NEW YORK -- U.S. stocks nose-dived yesterday as fresh political turmoil in Russia compounded concern about the strength of U.S. corporate earnings and rising U.S. interest rates, traders and analysts said.
The Russian situation "spooked the market" as President Boris N. Yeltsin disbanded parliament and called for new elections in December, said Edward Laux, head trader at Kidder, Peabody & Co. Mr. Yeltsin's move capped a long-standing dispute with hard-liners who oppose attempts to reform the post-Soviet economy.
At one point yesterday afternoon, the Dow Jones industrial average had plunged 67.90 points, to 3,507.90. It closed at 3537.24, down 38.56, the biggest single-day drop since April 2.
The New York Stock Exchange's "uptick rule" was triggered for the first time since April 2 as computer-guided sell orders hit the market in midafternoon and as economy-sensitive issues such as Caterpillar Inc., Aluminum Co. of America and AlliedSignal Inc. led the average lower.
The "uptick rule" invokes certain restrictions on computerized trading when the Dow index drops more than 50 points during a session. The restrictions were implemented after the 1987 stock market crash.
The Standard & Poor's 500 index fell 2.09 yesterday, to 452.96, led by declines in bank, utility, food and chemical stocks.
The Nasdaq Combined Composite Index skidded 6.65, to 733.56, driven by MCI Communications Corp.,Willamette Industries Inc. and McCaw Cellular Communications.
Declining common stocks outnumbered advancers on the New York Stock Exchange by 3-to-1 as stocks fell for the fifth time in six sessions. Volume was active as more than 300 million shares changed hands.
Turmoil in Russia and an unexpectedly large drop in Japanese interest rates combined to drive up precious metals prices, fueling concern about inflation. Gold surged $9.50 an ounce, to $365.
"Russia has been one of the main supplier of metals," said Thomas Gallagher, head trader at Oppenheimer & Co. "You take them out of the market, and the inflationary aspect is up again."
Investors "are looking at what happened in the former Yugoslavia and what happened in 1991 when [former Soviet President Mikhail S.] Gorbachev was in trouble," said Philip Tasho, managing director at Riggs Investment Management Corp. in Washington, who manages $300 million.
"Any thoughts that the hard-liners might be getting back in power or that people aren't sure of who has their hands on the [nuclear] button always creates nervousness," said Mr. Laux, the Kidder Peabody head trader.

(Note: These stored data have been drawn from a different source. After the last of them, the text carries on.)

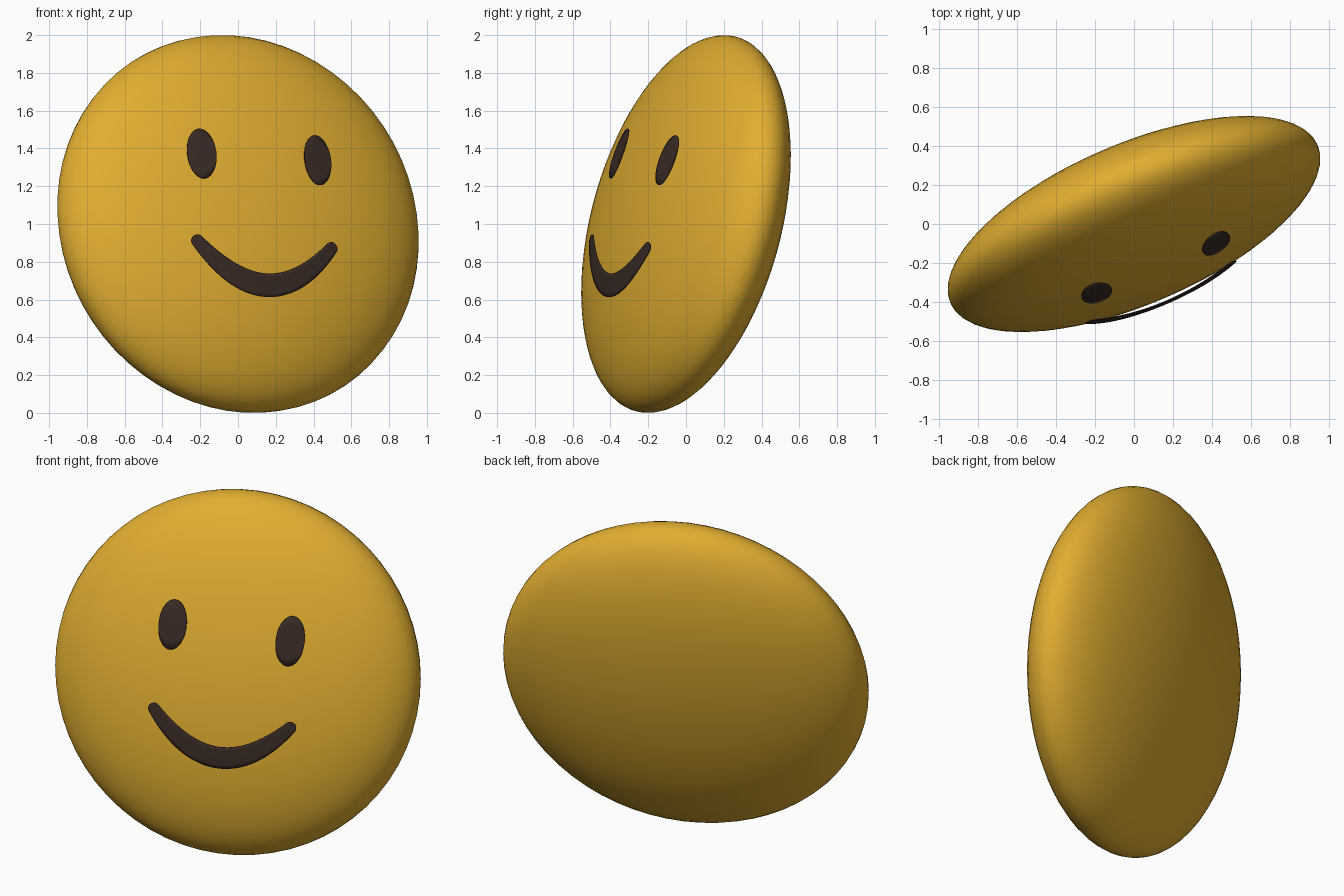
import bpy, bmesh, math
from mathutils import Matrix, Vector

cube = bpy.data.objects.get("Cube")
if cube:
    bpy.data.objects.remove(cube, do_unlink=True)

RADIUS, DEPTH = 1.027, 0.34      # disc radius and half thickness


def material(name, color):
    mat = bpy.data.materials.new(name)
    mat.use_nodes = True
    mat.diffuse_color = (*color, 1)
    bsdf = mat.node_tree.nodes["Principled BSDF"]
    bsdf.inputs["Base Color"].default_value = (*color, 1)
    bsdf.inputs["Roughness"].default_value = 0.6
    return mat


yellow = material("warm yellow", (0.75, 0.42, 0.03))
brown = material("dark brown", (0.04, 0.023, 0.018))

# Tilted frame: face right, face up, face normal
normal = Vector((0.384, -0.892, 0.24)).normalized()
right = Vector((0.922, 0.382, -0.0525))
right = (right - normal * right.dot(normal)).normalized()
up = normal.cross(right)
frame = Matrix.Translation((0, 0, 1)) @ Matrix((right, up, normal)).transposed().to_4x4()


def finish(name, bm, mat):
    bmesh.ops.recalc_face_normals(bm, faces=bm.faces)
    for face in bm.faces:
        face.smooth = True
    mesh = bpy.data.meshes.new(name)
    bm.to_mesh(mesh)
    bm.free()
    mesh.materials.append(mat)
    obj = bpy.data.objects.new(name, mesh)
    obj.matrix_world = frame
    bpy.context.collection.objects.link(obj)
    return obj


def on_face(u, v, lift):
    """Point just above the front of the flattened ball."""
    return Vector((u, v, DEPTH * math.sqrt(1 - (u * u + v * v) / RADIUS ** 2) + lift))


def plate(name, columns, lift):
    """Thin curved plate from columns of (u, v) points."""
    bm = bmesh.new()
    grid = [[bm.verts.new(on_face(u, v, lift)) for u, v in col] for col in columns]
    for a, b in zip(grid, grid[1:]):
        for i in range(len(a) - 1):
            bm.faces.new((a[i], b[i], b[i + 1], a[i + 1]))
    bmesh.ops.remove_doubles(bm, verts=bm.verts, dist=1e-5)
    obj = finish(name, bm, brown)
    if obj.data.polygons[len(obj.data.polygons) // 2].normal.z < 0:
        obj.data.flip_normals()
    solid = obj.modifiers.new("thickness", "SOLIDIFY")
    solid.thickness = 0.006


# Body: flattened ball
bm = bmesh.new()
bmesh.ops.create_uvsphere(bm, u_segments=64, v_segments=32, radius=1)
bmesh.ops.scale(bm, vec=(RADIUS, RADIUS, DEPTH), verts=bm.verts)
finish("body", bm, yellow)

ROWS = [i / 3 - 1 for i in range(7)]

# Eyes: upright ovals
for side, name in ((-1, "right_eye"), (1, "left_eye")):
    columns = []
    for i in range(25):
        angle = math.pi * i / 24
        columns.append([(side * 0.333 - 0.08 * math.cos(angle),
                         0.285 + 0.139 * math.sin(angle) * r) for r in ROWS])
    plate(name, columns, 0.03)

# Mouth: curved band, thicker in the middle, with round ends
HALF, TIP = 0.385, 0.034


def band(u, advance, half):
    slope = Vector((1, 3.0 * u)).normalized()
    centre = Vector((u, -0.42 + 1.5 * u * u)) + slope * advance
    side = Vector((-slope.y, slope.x))
    return [tuple(centre + side * half * r) for r in ROWS]


caps = [math.pi / 2 * i / 8 for i in range(1, 9)]
columns = [band(-HALF, -TIP * math.sin(a), TIP * math.cos(a)) for a in reversed(caps)]
for i in range(41):
    t = i / 20 - 1
    columns.append(band(HALF * t, 0, 0.062 - (0.062 - TIP) * t * t))
columns += [band(HALF, TIP * math.sin(a), TIP * math.cos(a)) for a in caps]
plate("mouth", columns, 0.038)
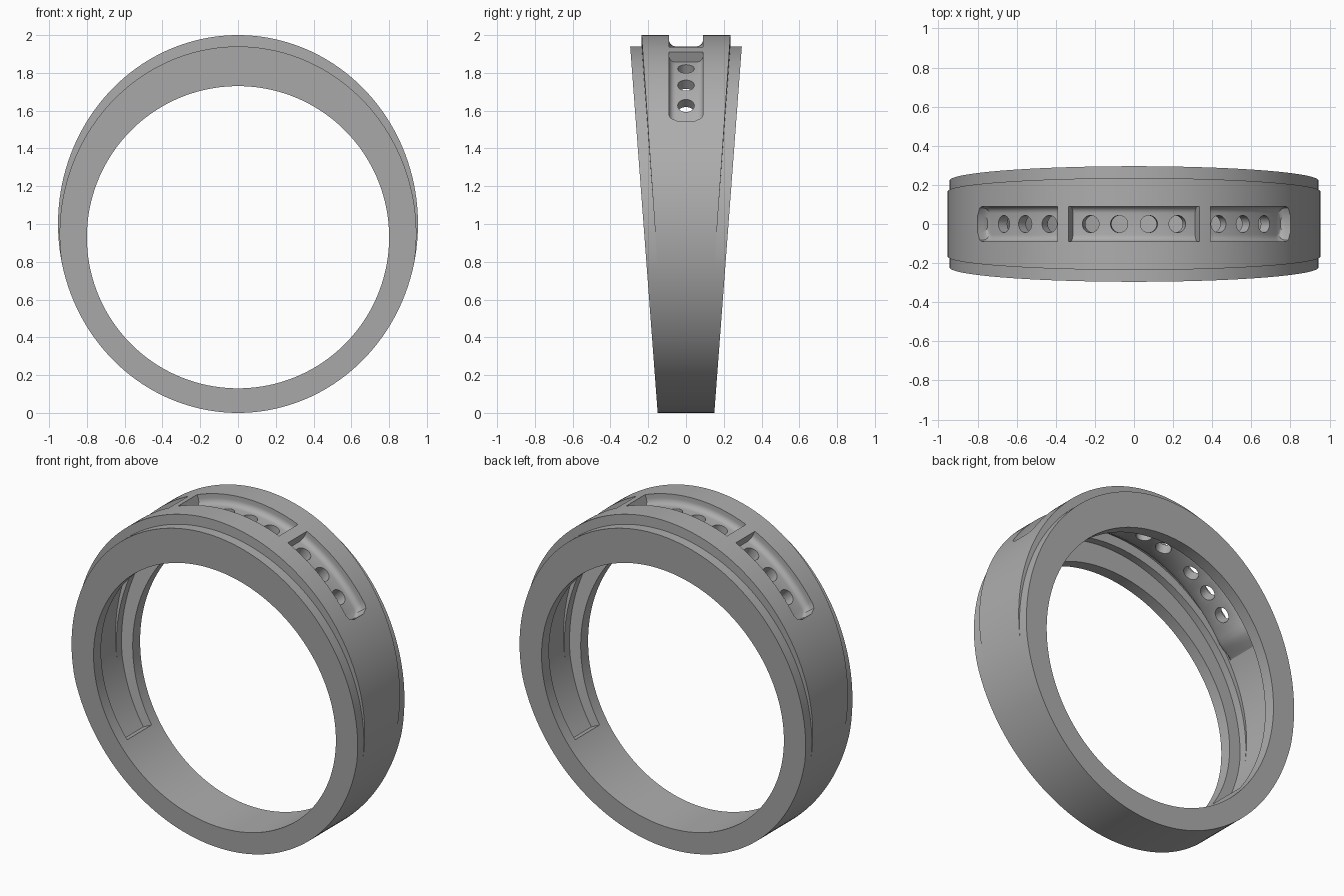
import bpy, bmesh
from math import sin, cos, radians, pi, sqrt
from mathutils import Vector, Matrix

cube = bpy.data.objects.get("Cube")
if cube:
    bpy.data.objects.remove(cube)

metal = bpy.data.materials.new("satin_grey_metal")
metal.use_nodes = True
grey = (0.42, 0.42, 0.42, 1)
metal.diffuse_color = grey
metal.node_tree.nodes["Principled BSDF"].inputs["Base Color"].default_value = grey


# Points on the outer oval (sunk by depth) and on the round finger hole
def outer(a, depth, y):
    return Vector(((0.953 - depth) * sin(a), y, 1 + (1 - depth) * cos(a)))


def bore(a, radius, y):
    return Vector((radius * sin(a), y, 0.93 + radius * cos(a)))


def half_width(z):
    return 0.15 + 0.075 * z


def band_width(a):
    return 0.097 + 0.069 * (1 + cos(a))


def step_depth(a):
    return max(0, 0.05 * (0.2 + cos(a)))


def mirrored(half):
    """Complete a half section (y > 0) with its mirror image."""
    return half + [Vector((p.x, -p.y, p.z)) for p in reversed(half)]


def sweep(bm, section, start, end, steps, closed=False):
    """Skin a section along an arc measured from the top."""
    count = steps if closed else steps + 1
    rings = [[bm.verts.new(p) for p in section(start + (end - start) * i / steps)]
             for i in range(count)]
    size = len(rings[0])
    for i in range(steps):
        r, s = rings[i], rings[(i + 1) % count]
        for j in range(size):
            k = (j + 1) % size
            bm.faces.new((r[j], r[k], s[k], s[j]))
    if not closed:
        bm.faces.new(rings[0])
        bm.faces.new(rings[-1])


def finish(bm, name):
    bmesh.ops.remove_doubles(bm, verts=bm.verts, dist=0.00005)
    bmesh.ops.recalc_face_normals(bm, faces=bm.faces)
    mesh = bpy.data.meshes.new(name)
    bm.to_mesh(mesh)
    bm.free()
    obj = bpy.data.objects.new(name, mesh)
    bpy.context.collection.objects.link(obj)
    mesh.materials.append(metal)
    return obj


# Tapered band with a raised centre and stepped shoulders
def body_section(a):
    d, b = step_depth(a), band_width(a)
    edge = outer(a, d, 0)
    edge.y = half_width(edge.z)
    inside = bore(a, 0.8, 0)
    inside.y = half_width(inside.z)
    return mirrored([inside, edge, outer(a, d, b), outer(a, 0, b)])


bm = bmesh.new()
sweep(bm, body_section, 0, 2 * pi, 180, closed=True)
ring = finish(bm, "ring_band")


# Hollow inside: follows the outer steps and leaves a rib under the slots
def hollow_section(a):
    d, b = step_depth(a) + 0.07, band_width(a) - 0.06
    inside = bore(a, 0.7, 0)
    inside.y = half_width(inside.z) - 0.07
    edge = outer(a, d, 0)
    edge.y = half_width(edge.z) - 0.07
    rib = 0.05 * min(1, max(0, (radians(63) - abs(a)) / radians(5)))
    foot = min(0.135, b - 0.01)
    return mirrored([inside, edge, outer(a, d, b), outer(a, 0.07, b),
                     outer(a, 0.07, foot), outer(a, 0.07 + rib * 0.7, foot - 0.01),
                     outer(a, 0.07 + rib, foot - 0.04)])


bm = bmesh.new()
sweep(bm, hollow_section, radians(-127), radians(127), 127)
hollow = finish(bm, "hollow_cutter")


# Three rounded slots in the top of the band
def slot_section(a):
    k = min(1, max(0, (abs(a) - radians(54.3)) / radians(2.7)))
    h = 0.09 - 0.045 * (1 - sqrt(1 - k * k))
    fillet = [outer(a, 0.025 + 0.035 * sin(t * pi / 10), h - 0.035 * (1 - cos(t * pi / 10)))
              for t in range(6)]
    return mirrored([outer(a, -0.05, h)] + fillet)


bm = bmesh.new()
for start, end in ((-57, -24.3), (-20.5, 20.5), (24.3, 57)):
    sweep(bm, slot_section, radians(start), radians(end), 30)
slots = finish(bm, "slot_cutter")

# Stone holes through the slot floors
bm = bmesh.new()
for angle in (4.9, 14.4, 29, 38.6, 48.2):
    for side in (-1, 1):
        a = radians(angle * side)
        place = Matrix.Translation(outer(a, 0.09, 0)) @ Matrix.Rotation(a, 4, "Y")
        bmesh.ops.create_cone(bm, cap_ends=True, segments=32, radius1=0.044,
                              radius2=0.044, depth=0.16, matrix=place)
holes = finish(bm, "hole_cutter")

# Cut everything out of the band
bpy.context.view_layer.objects.active = ring
ring.select_set(True)
for cutter in (slots, hollow, holes):
    cut = ring.modifiers.new("cut", "BOOLEAN")
    cut.operation = "DIFFERENCE"
    cut.solver = "EXACT"
    cut.object = cutter
    bpy.ops.object.modifier_apply(modifier=cut.name)
    bpy.data.objects.remove(cutter)

bpy.ops.object.shade_smooth_by_angle(angle=radians(30))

The plunge in stocks was also fueled by mounting concern about corporate profits in the wake of recent dismal forecasts from leading companies such as Nike Inc., Westinghouse Electric Corp., and Eastman Kodak Co., traders said.
The third quarter could be down significantly because of tax adjustments," said Peter DaPuzzo, senior managing director at Cantor, Fitzgerald & Co., referring to the increase to 35 percent in corporate taxes approved by Congress in August.
"There's not a great deal of confidence" in analysts' earnings forecasts, said Barry Berman, head trader at Robert W. Baird & Co. in Milwaukee.
For most of the session, investors were preoccupied with the domestic economy and a perception that interest rates were turning higher, said Thom Brown, managing director at Rutherford, Brown & Catherwood in Philadelphia.
Rising long-term interest rates lead to concern that the economic recovery will be choked off, lessening the appeal of stocks relative to fixed-income investments.
Long-term interest rates began to rise after the Commerce Department said housing starts in August rose an unexpectedly strong 7.8 percent to an annual rate of 1.323 million, above economists' forecast of 1.25 million starts.
The news helped drive the yield on the benchmark 30-year Treasury bond to 6.13 percent, from 6.10 percent Monday.
"Interest rates are sneaking back up again." Mr. Brown said. "There's a widely held belief that low interest rates mean higher stock prices and vice versa, and that the moment you see higher interest rates, get out of stocks."